Required action.
Return, from the data below, each line that contains the word "pocket".

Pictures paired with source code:
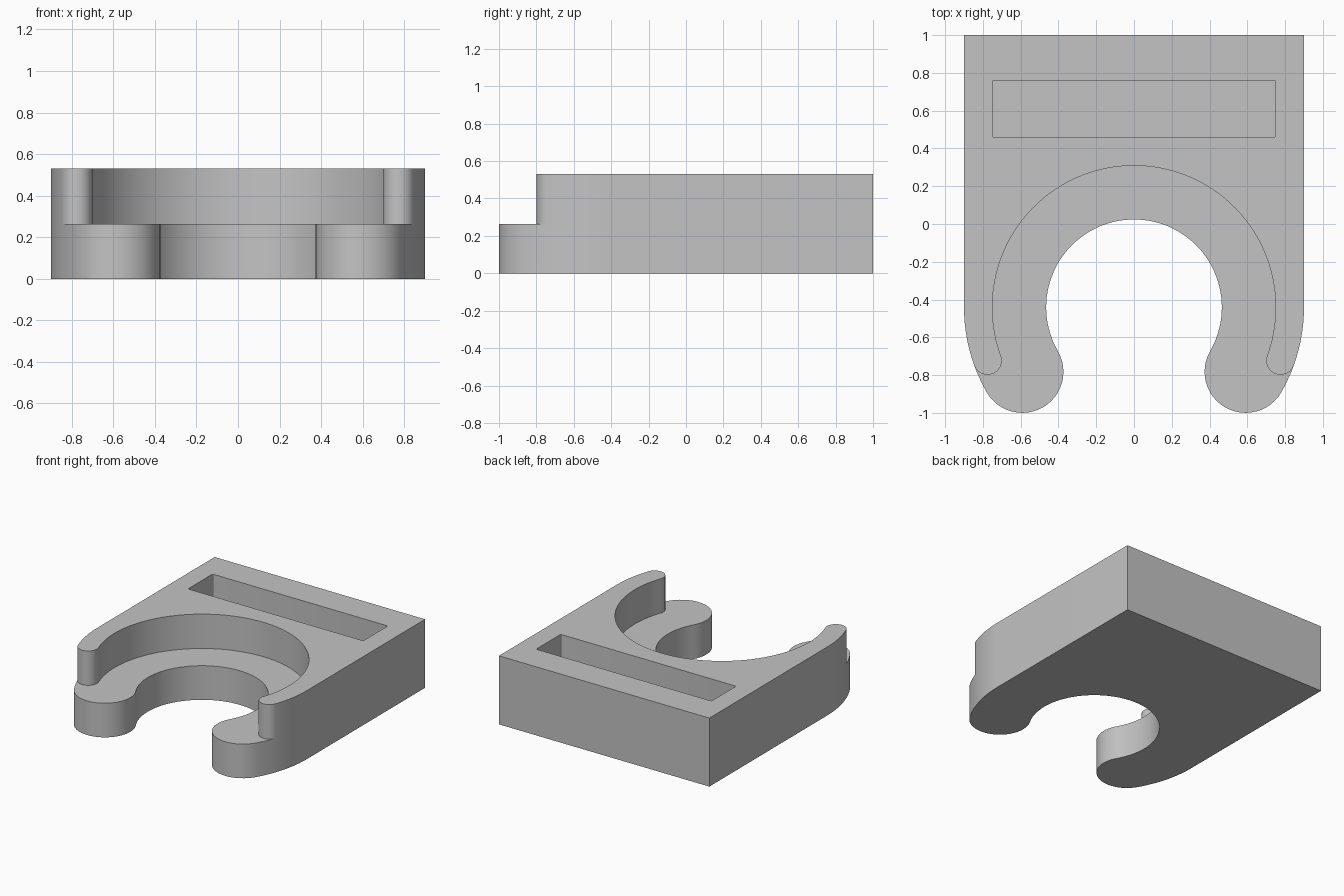
import bpy, bmesh
from math import cos, sin, radians

cube = bpy.data.objects.get("Cube")
if cube:
    bpy.data.objects.remove(cube, do_unlink=True)

HALF, BACK = 0.9, 1.0             # half width and rear edge
CY = -0.441                       # shared centre of all the arcs
LOWER, UPPER = 0.465, 0.75        # bore radii of the two steps
LOWER_END, UPPER_END = -30, -20   # angles where the arms end
STEP, TOP = 0.264, 0.53           # ledge height and full height


def arc(x, y, r, start, end, n):
    angles = [radians(start + (end - start) * i / n) for i in range(n + 1)]
    return [(x + r * cos(a), y + r * sin(a)) for a in angles]


def c_opening(bore, end):
    """Path from the left-hand arm tip, round the bore, to the other tip."""
    r, mid = (HALF - bore) / 2, (HALF + bore) / 2
    a = radians(end)
    x, y = mid * cos(a), CY + mid * sin(a)
    tip = arc(x, y, r, end - 180, end, 24)
    far_tip = [(-px, py) for px, py in reversed(tip)]
    return far_tip + arc(0, CY, bore, 180 - end, end, 72)[1:-1] + tip


# Outlines: outer side shared by both steps, then one opening for each step
side = arc(0, CY, HALF, UPPER_END, 0, 10) + [(HALF, BACK)]
outer = side + [(-x, y) for x, y in reversed(side)]
hook = arc(0, CY, HALF, LOWER_END, UPPER_END, 6)
low_path = ([(-x, y) for x, y in reversed(hook)]
            + c_opening(LOWER, LOWER_END)[1:-1] + hook)
up_path = c_opening(UPPER, UPPER_END)

bm = bmesh.new()


def ring(points, z):
    return [bm.verts.new((x, y, z)) for x, y in points]


def wall(points, z0, z1, closed=False):
    a, b = ring(points, z0), ring(points, z1)
    for i in range(0 if closed else 1, len(a)):
        bm.faces.new((a[i - 1], a[i], b[i], b[i - 1]))
    return a, b


def loop_edges(verts):
    return [bm.edges.new((verts[i - 1], verts[i])) for i in range(len(verts))]


# Side walls of both steps
wall(outer, 0, STEP)
wall(outer, STEP, TOP)
wall(low_path, 0, STEP)
wall(up_path, STEP, TOP)

# Underside and ledge
bm.faces.new(ring(outer + low_path[1:-1], 0))
bm.faces.new(ring(low_path + up_path[::-1][1:-1], STEP))

# Rectangular pocket with slightly eased corners
x, y0, y1, r = 0.74, 0.47, 0.75, 0.01
pocket = (arc(x, y1, r, 0, 90, 3) + arc(-x, y1, r, 90, 180, 3)
          + arc(-x, y0, r, 180, 270, 3) + arc(x, y0, r, 270, 360, 3))
floor, rim = wall(pocket, STEP, TOP, closed=True)
bm.faces.new(floor)

# Top face around the pocket
edges = loop_edges(ring(outer + up_path[1:-1], TOP))
edges += loop_edges(ring(pocket, TOP))
bmesh.ops.triangle_fill(bm, use_beauty=True, use_dissolve=False,
                        edges=edges, normal=(0, 0, 1))

bmesh.ops.remove_doubles(bm, verts=bm.verts[:], dist=0.0002)
bmesh.ops.recalc_face_normals(bm, faces=bm.faces[:])
mesh = bpy.data.meshes.new("clip_body")
bm.to_mesh(mesh)
bm.free()

body = bpy.data.objects.new("clip_body", mesh)
bpy.context.collection.objects.link(body)

# Plain grey finish
grey = bpy.data.materials.new("light_grey")
grey.use_nodes = True
colour = (0.55, 0.55, 0.55, 1)
grey.diffuse_color = colour
grey.node_tree.nodes["Principled BSDF"].inputs["Base Color"].default_value = colour
mesh.materials.append(grey)

bpy.ops.object.select_all(action="DESELECT")
body.select_set(True)
bpy.context.view_layer.objects.active = body
bpy.ops.object.shade_smooth_by_angle(angle=radians(30))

Response for this exercise.
# Rectangular pocket with slightly eased corners
pocket = (arc(x, y1, r, 0, 90, 3) + arc(-x, y1, r, 90, 180, 3)
floor, rim = wall(pocket, STEP, TOP, closed=True)
# Top face around the pocket
edges += loop_edges(ring(pocket, TOP))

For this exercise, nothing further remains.